Once the telephone (or alternate network) connection is established, the pet owner enters into the telephone keypad a series of numbers that are pre-established by the programming of the base unit to initiate contact with the receiver on the animal. If the pet owner's live voice is to be delivered, the pet owner begins speaking into the handset of the telephone to communicate the audio speech across the telephone line to the base unit. The audio from the pet owner is then converted into wireless signals by the transmitter and broadcast using radio waves in an area governed by the strength of the transmitter—preferably on the order of one mile. As long as the animal is within the specified range, the receiver will pick up the radio broadcast radio waves at the antenna and the waves are filtered and used to drive an amplifier. The amplifier drives a speaker to reproduce the pet owners voice in real time, without any human interaction aside from the placing of the call by the pet owner. The foregoing assures the pet owner that communication with the animal is assured at any time, provided the receiver is on and charged. When the message is complete, the system may include other tone commands to terminate the connection and place the system back to its original stand-by state.
In one embodiment of the present invention, the receiver includes a paging unit that is actuated at the base unit in case the receiver should become inadvertently dislodged from the animal. In this case, a signal sent by the base unit via the transmitter is interpreted by the receiver as requesting that an audio alarm on the receiver be activated. Using beeps or other alarm sounds, the receiver continuously or intermittently sends out the alarm signal facilitating the discovery of the lost receiver. The alarm may be deactivated once the receiver is located using either a switch on the base unit or the receiver itself. Another possible feature of the present invention is a ring tone on the base unit that simulates a barking sound or other related animal sound. When the base unit receives an incoming telephone call, the ring of the base unit is barking or meowing to distinguish the call from other calls unrelated to the operation or as an amusement.
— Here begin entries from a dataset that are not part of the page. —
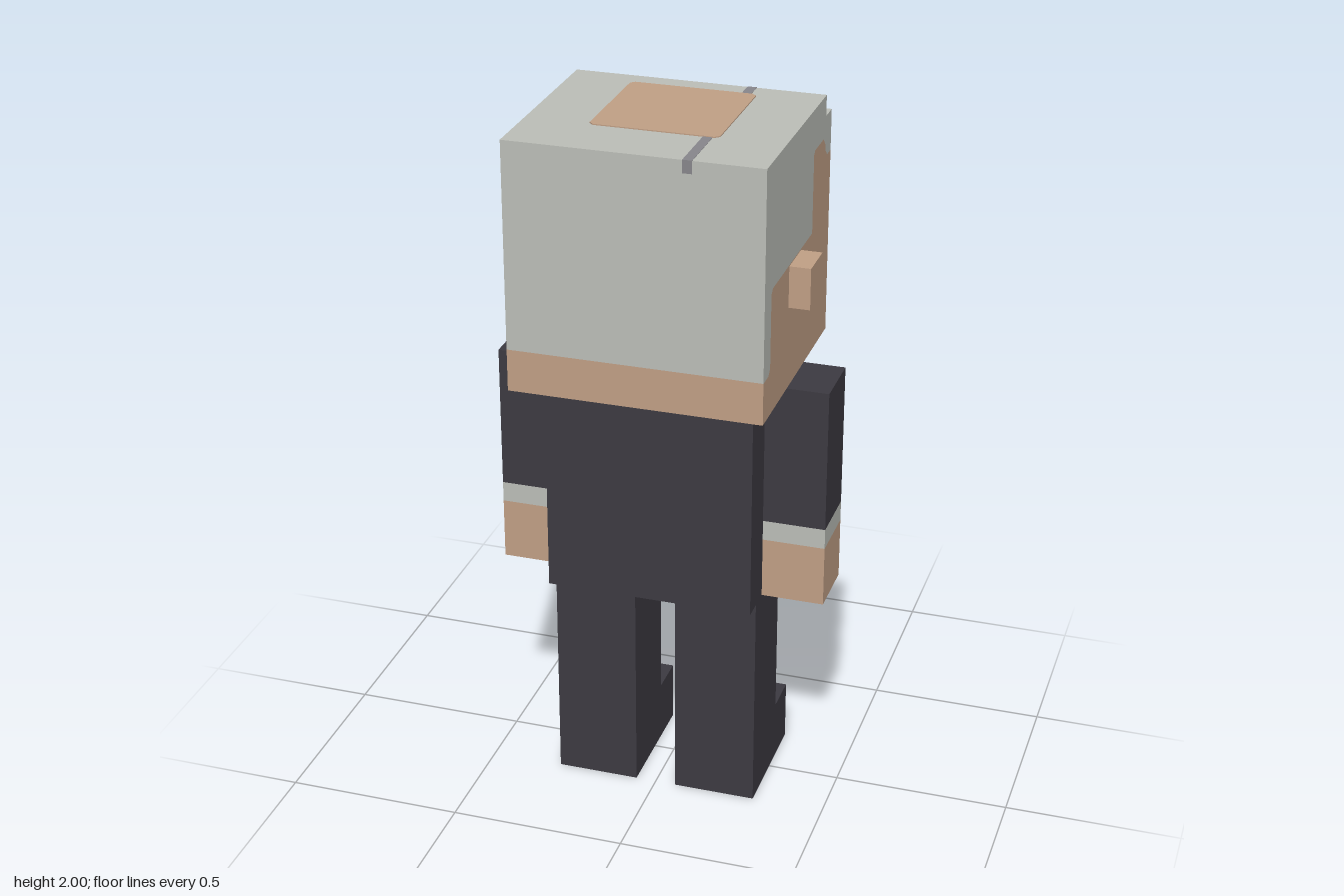
import * as THREE from 'three';

const P = 1 / 17; // block unit

export function createModel() {
  const model = new THREE.Group();
  model.name = 'blockMan';

  const mat = (name, color) => {
    const m = new THREE.MeshStandardMaterial({ color });
    m.name = name;
    return m;
  };
  const hair = mat('paleGrey', 0xbbbdb7);
  const skin = mat('skin', 0xc09f85);
  const suit = mat('charcoal', 0x3c3a41);
  const frame = mat('frameGrey', 0x87868b);
  const green = mat('tieGreen', 0x2b7046);
  const gold = mat('gold', 0xc79a1a);

  const add = (name, geometry, material, parent = model) => {
    const mesh = new THREE.Mesh(geometry, material);
    mesh.name = name;
    parent.add(mesh);
    return mesh;
  };
  // Box from opposite corners
  const box = (name, material, [x0, y0, z0], [x1, y1, z1], parent) => {
    const g = new THREE.BoxGeometry(x1 - x0, y1 - y0, z1 - z0);
    g.translate((x0 + x1) / 2, (y0 + y1) / 2, (z0 + z1) / 2);
    return add(name, g, material, parent);
  };
  // Box given in block units
  const block = (name, material, a, b, parent) =>
    box(name, material, a.map(v => v * P), b.map(v => v * P), parent);
  // Side profile (forward, y) extruded across the head; forward is -z
  const across = (name, material, points, halfWidth, parent) => {
    const shape = new THREE.Shape(points.map(p => new THREE.Vector2(...p)));
    const g = new THREE.ExtrudeGeometry(shape, { depth: halfWidth * 2, bevelEnabled: false });
    g.rotateY(Math.PI / 2);
    g.translate(-halfWidth, 0, 0);
    return add(name, g, material, parent);
  };

  // Head: hair and face meet along one hairline
  const head = new THREE.Group();
  head.name = 'head';
  model.add(head);
  const back = -6 * P, front = 5 * P, top = 34 * P, chin = 22 * P;
  const hairline = [
    [back, 1.414], [-0.305, 1.414], [-0.29, 1.43], [-0.29, 1.637], [-0.277, 1.65],
    [0.115, 1.65], [0.115, 1.872], [0.125, 1.882], [0.215, 1.882], [0.233, 1.862],
    [0.24, 1.84], [0.257, 1.825], [front, 1.825],
  ];
  across('hair', hair, [...hairline, [front, 33 * P], [4 * P, 33 * P], [4 * P, top], [back, top]], 6 * P, head);
  across('face', skin, [...hairline].reverse().concat([[back, chin], [front, chin]]), 6 * P, head);

  // Bald patch with clipped corners
  const s = 3 * P, c = s - 0.012;
  const patch = new THREE.Shape(
    [[s, -c], [s, c], [c, s], [-c, s], [-s, c], [-s, -c], [-c, -s], [c, -s]].map(p => new THREE.Vector2(...p)));
  const patchGeo = new THREE.ExtrudeGeometry(patch, { depth: 0.003, bevelEnabled: false });
  patchGeo.rotateX(-Math.PI / 2);
  patchGeo.translate(0, top, 0);
  add('baldPatch', patchGeo, skin, head);

  // Hair parting
  box('parting', frame, [0.133, 1.965, -4 * P - 0.001], [0.159, top + 0.001, 6 * P + 0.001], head);

  // Nose
  block('nose', skin, [-1, 24, -6], [1, 26, -5], head);

  // Glasses: two square rims and a bridge
  const glasses = new THREE.Group();
  glasses.name = 'glasses';
  head.add(glasses);
  const square = (Type, r) => new Type(
    [[-r, -r], [r, -r], [r, r], [-r, r]].map(p => new THREE.Vector2(p[0] * P, p[1] * P)));
  for (const side of [-1, 1]) {
    const rim = square(THREE.Shape, 2);
    rim.holes.push(square(THREE.Path, 1));
    const g = new THREE.ExtrudeGeometry(rim, { depth: P, bevelEnabled: false });
    g.translate(side * 3 * P, 27 * P, -6 * P);
    add(side > 0 ? 'leftRim' : 'rightRim', g, frame, glasses);
  }
  block('bridge', frame, [-1, 27, -6], [1, 28, -5], glasses);

  // Jacket, shirt and tie
  block('jacket', suit, [-5, 11, -2], [5, 22, 4]);
  box('shirt', hair, [-2 * P, 15 * P, -2 * P - 0.004], [2 * P, 22 * P, -2 * P]);
  block('tie', green, [-1, 13, -3], [1, 22, -2]);
  block('tieTip', suit, [-1, 12, -3], [1, 13, -2]);
  block('lapelPin', gold, [-4, 19, -3], [-3, 20, -2]);

  // Mirrored parts
  for (const side of [-1, 1]) {
    const label = side > 0 ? 'left' : 'right';
    const pair = (part, material, [x0, y0, z0], [x1, y1, z1]) => {
      const xs = [x0 * side, x1 * side].sort((a, b) => a - b);
      block(label + part, material, [xs[0], y0, z0], [xs[1], y1, z1]);
    };
    pair('Ear', skin, [6, 26, 0], [7, 28, 2]);
    pair('Lapel', suit, [2, 15, -3], [3, 22, -2]);
    pair('Sleeve', suit, [5, 15, -1], [8, 22, 2]);
    pair('Cuff', hair, [5, 14, -1], [8, 15, 2]);
    pair('Hand', skin, [5, 11, -1], [8, 14, 2]);
    pair('Leg', suit, [1, 0, -1], [5, 11, 3]);
    pair('Foot', suit, [1, 0, -3], [5, 3, -1]);
  }

  return model;
}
The foregoing description of one or more embodiments of the present invention is not intended to be exhaustive, but rather exemplary. It will be understood that the embodiments described herein should not be construed as limiting the scope of the invention, and those skilled in the art may make many variations and modifications without departing from the spirit and scope of the invention. All such variations and modifications are intended to be within the scope of the invention as defined in the appended claims.